Dataset entries →

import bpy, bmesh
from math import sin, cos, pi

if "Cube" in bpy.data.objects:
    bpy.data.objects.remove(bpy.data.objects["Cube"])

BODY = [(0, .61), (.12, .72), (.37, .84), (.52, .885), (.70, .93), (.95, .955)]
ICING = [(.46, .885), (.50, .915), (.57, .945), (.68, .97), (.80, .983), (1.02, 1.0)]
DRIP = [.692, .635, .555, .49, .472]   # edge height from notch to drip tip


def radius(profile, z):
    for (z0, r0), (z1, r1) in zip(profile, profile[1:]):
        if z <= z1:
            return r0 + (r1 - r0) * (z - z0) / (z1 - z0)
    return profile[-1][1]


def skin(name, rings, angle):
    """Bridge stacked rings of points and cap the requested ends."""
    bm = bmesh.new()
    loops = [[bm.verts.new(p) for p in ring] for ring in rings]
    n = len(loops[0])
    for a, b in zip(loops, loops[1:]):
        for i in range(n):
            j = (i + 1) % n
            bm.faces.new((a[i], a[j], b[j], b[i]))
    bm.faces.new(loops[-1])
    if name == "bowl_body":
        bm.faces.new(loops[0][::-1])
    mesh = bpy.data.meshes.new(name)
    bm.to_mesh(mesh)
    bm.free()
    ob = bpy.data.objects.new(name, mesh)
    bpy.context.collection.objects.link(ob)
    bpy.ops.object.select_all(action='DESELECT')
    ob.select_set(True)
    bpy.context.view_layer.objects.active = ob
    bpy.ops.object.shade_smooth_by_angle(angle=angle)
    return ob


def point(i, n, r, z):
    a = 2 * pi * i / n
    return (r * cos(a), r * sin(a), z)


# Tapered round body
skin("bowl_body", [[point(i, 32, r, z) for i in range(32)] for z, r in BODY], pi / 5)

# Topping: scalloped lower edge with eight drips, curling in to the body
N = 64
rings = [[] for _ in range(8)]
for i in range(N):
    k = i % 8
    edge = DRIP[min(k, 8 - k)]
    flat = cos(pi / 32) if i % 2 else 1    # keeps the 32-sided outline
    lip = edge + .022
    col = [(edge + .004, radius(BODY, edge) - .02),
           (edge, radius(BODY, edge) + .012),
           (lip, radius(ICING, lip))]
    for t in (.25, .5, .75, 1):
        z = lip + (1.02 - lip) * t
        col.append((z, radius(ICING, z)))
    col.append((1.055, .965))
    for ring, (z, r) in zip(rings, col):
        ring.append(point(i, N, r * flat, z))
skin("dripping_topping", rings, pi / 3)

Exercise objective →
Go through the data above and find the lines with the word "radius". Copy each of those lines.

Response box →
def radius(profile, z):
    col = [(edge + .004, radius(BODY, edge) - .02),
           (edge, radius(BODY, edge) + .012),
           (lip, radius(ICING, lip))]
        col.append((z, radius(ICING, z)))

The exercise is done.